((

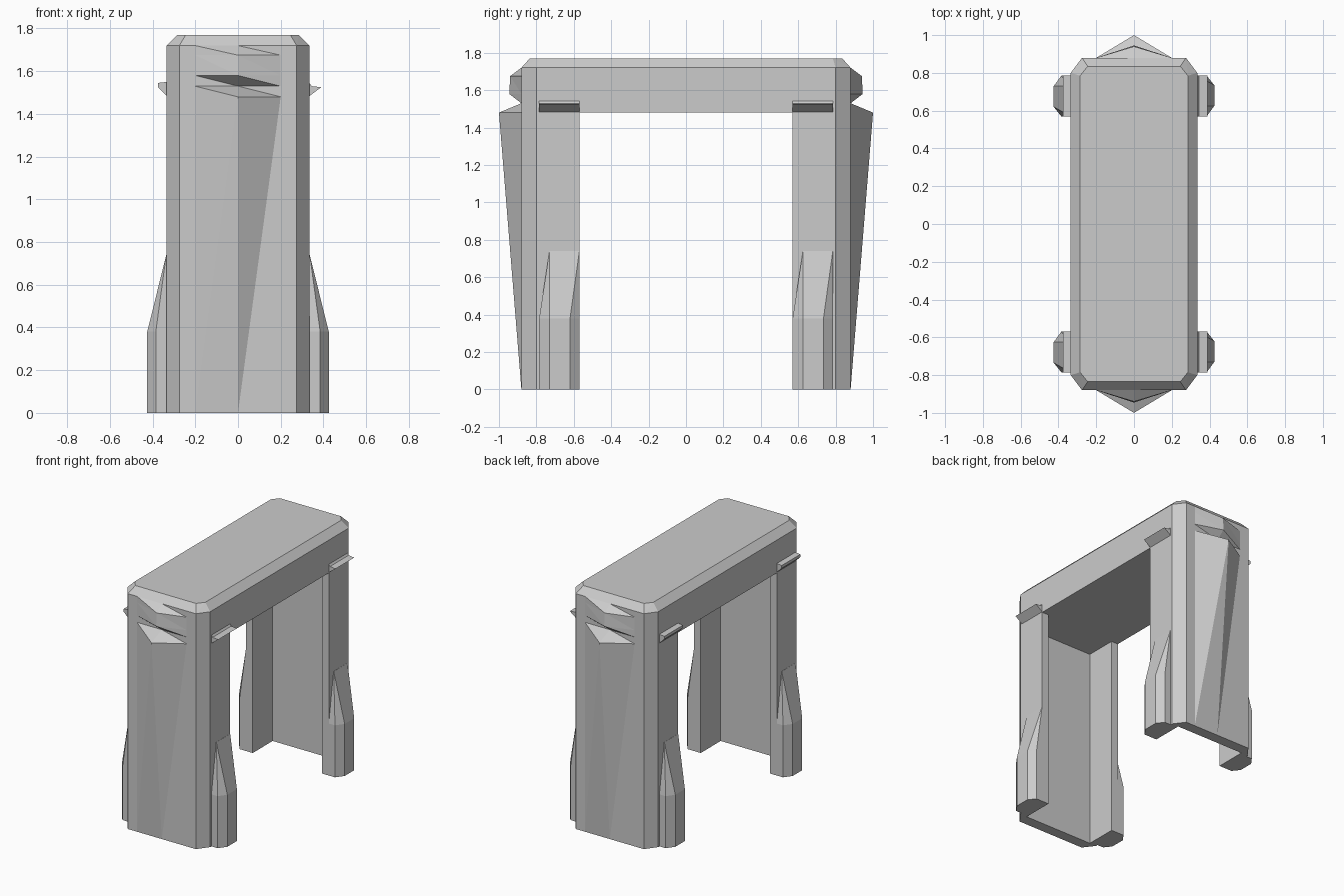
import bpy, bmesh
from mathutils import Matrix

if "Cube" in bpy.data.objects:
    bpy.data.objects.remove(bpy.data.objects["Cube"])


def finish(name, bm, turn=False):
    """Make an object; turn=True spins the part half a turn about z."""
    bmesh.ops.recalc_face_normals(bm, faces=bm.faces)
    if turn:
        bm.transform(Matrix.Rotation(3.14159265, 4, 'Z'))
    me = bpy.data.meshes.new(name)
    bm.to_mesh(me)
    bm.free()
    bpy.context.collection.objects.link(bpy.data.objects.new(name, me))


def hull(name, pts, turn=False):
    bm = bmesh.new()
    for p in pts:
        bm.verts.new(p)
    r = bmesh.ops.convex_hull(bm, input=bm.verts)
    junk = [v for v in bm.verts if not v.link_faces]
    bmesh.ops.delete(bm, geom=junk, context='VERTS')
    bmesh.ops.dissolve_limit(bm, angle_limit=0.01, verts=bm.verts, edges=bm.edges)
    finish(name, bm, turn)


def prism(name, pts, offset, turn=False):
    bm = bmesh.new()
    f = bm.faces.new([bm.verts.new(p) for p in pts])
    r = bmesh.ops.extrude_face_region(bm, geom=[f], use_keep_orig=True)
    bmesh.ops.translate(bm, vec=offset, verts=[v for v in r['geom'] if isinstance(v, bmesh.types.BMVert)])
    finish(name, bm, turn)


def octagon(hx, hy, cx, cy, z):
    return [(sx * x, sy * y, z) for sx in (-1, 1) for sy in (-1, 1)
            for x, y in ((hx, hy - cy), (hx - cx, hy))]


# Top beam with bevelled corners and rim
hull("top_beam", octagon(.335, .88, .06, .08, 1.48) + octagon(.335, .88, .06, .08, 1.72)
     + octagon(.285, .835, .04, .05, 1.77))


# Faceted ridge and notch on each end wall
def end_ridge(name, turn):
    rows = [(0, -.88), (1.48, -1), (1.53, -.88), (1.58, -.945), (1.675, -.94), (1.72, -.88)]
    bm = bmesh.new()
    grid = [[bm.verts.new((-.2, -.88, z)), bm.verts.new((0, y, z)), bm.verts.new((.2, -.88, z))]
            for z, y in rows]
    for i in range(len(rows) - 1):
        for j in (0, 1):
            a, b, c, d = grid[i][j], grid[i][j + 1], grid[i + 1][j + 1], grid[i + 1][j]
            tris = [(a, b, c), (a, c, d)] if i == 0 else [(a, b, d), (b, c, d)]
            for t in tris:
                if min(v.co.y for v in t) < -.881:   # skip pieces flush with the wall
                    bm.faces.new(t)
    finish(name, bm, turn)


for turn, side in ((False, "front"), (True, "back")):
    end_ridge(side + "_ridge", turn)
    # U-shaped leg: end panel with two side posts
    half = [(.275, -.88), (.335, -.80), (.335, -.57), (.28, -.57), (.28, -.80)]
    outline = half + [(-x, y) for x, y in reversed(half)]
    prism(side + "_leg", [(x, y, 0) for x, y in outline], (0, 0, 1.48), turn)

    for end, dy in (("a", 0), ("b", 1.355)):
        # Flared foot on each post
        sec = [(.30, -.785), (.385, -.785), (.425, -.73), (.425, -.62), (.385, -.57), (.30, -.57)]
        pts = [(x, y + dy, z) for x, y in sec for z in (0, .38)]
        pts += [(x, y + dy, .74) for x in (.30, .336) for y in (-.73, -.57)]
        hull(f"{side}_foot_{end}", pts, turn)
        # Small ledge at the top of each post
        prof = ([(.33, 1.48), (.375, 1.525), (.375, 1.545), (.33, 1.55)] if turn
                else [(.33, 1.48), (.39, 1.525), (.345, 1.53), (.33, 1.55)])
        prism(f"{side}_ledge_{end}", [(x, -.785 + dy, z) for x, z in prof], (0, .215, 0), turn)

))

### Problem to solve
Recopy the whole listing above precisely, excluding images.

### Solution to the exercise
import bpy, bmesh
from mathutils import Matrix

if "Cube" in bpy.data.objects:
    bpy.data.objects.remove(bpy.data.objects["Cube"])


def finish(name, bm, turn=False):
    """Make an object; turn=True spins the part half a turn about z."""
    bmesh.ops.recalc_face_normals(bm, faces=bm.faces)
    if turn:
        bm.transform(Matrix.Rotation(3.14159265, 4, 'Z'))
    me = bpy.data.meshes.new(name)
    bm.to_mesh(me)
    bm.free()
    bpy.context.collection.objects.link(bpy.data.objects.new(name, me))


def hull(name, pts, turn=False):
    bm = bmesh.new()
    for p in pts:
        bm.verts.new(p)
    r = bmesh.ops.convex_hull(bm, input=bm.verts)
    junk = [v for v in bm.verts if not v.link_faces]
    bmesh.ops.delete(bm, geom=junk, context='VERTS')
    bmesh.ops.dissolve_limit(bm, angle_limit=0.01, verts=bm.verts, edges=bm.edges)
    finish(name, bm, turn)


def prism(name, pts, offset, turn=False):
    bm = bmesh.new()
    f = bm.faces.new([bm.verts.new(p) for p in pts])
    r = bmesh.ops.extrude_face_region(bm, geom=[f], use_keep_orig=True)
    bmesh.ops.translate(bm, vec=offset, verts=[v for v in r['geom'] if isinstance(v, bmesh.types.BMVert)])
    finish(name, bm, turn)


def octagon(hx, hy, cx, cy, z):
    return [(sx * x, sy * y, z) for sx in (-1, 1) for sy in (-1, 1)
            for x, y in ((hx, hy - cy), (hx - cx, hy))]


# Top beam with bevelled corners and rim
hull("top_beam", octagon(.335, .88, .06, .08, 1.48) + octagon(.335, .88, .06, .08, 1.72)
     + octagon(.285, .835, .04, .05, 1.77))


# Faceted ridge and notch on each end wall
def end_ridge(name, turn):
    rows = [(0, -.88), (1.48, -1), (1.53, -.88), (1.58, -.945), (1.675, -.94), (1.72, -.88)]
    bm = bmesh.new()
    grid = [[bm.verts.new((-.2, -.88, z)), bm.verts.new((0, y, z)), bm.verts.new((.2, -.88, z))]
            for z, y in rows]
    for i in range(len(rows) - 1):
        for j in (0, 1):
            a, b, c, d = grid[i][j], grid[i][j + 1], grid[i + 1][j + 1], grid[i + 1][j]
            tris = [(a, b, c), (a, c, d)] if i == 0 else [(a, b, d), (b, c, d)]
            for t in tris:
                if min(v.co.y for v in t) < -.881:   # skip pieces flush with the wall
                    bm.faces.new(t)
    finish(name, bm, turn)


for turn, side in ((False, "front"), (True, "back")):
    end_ridge(side + "_ridge", turn)
    # U-shaped leg: end panel with two side posts
    half = [(.275, -.88), (.335, -.80), (.335, -.57), (.28, -.57), (.28, -.80)]
    outline = half + [(-x, y) for x, y in reversed(half)]
    prism(side + "_leg", [(x, y, 0) for x, y in outline], (0, 0, 1.48), turn)

    for end, dy in (("a", 0), ("b", 1.355)):
        # Flared foot on each post
        sec = [(.30, -.785), (.385, -.785), (.425, -.73), (.425, -.62), (.385, -.57), (.30, -.57)]
        pts = [(x, y + dy, z) for x, y in sec for z in (0, .38)]
        pts += [(x, y + dy, .74) for x in (.30, .336) for y in (-.73, -.57)]
        hull(f"{side}_foot_{end}", pts, turn)
        # Small ledge at the top of each post
        prof = ([(.33, 1.48), (.375, 1.525), (.375, 1.545), (.33, 1.55)] if turn
                else [(.33, 1.48), (.39, 1.525), (.345, 1.53), (.33, 1.55)])
        prism(f"{side}_ledge_{end}", [(x, -.785 + dy, z) for x, z in prof], (0, .215, 0), turn)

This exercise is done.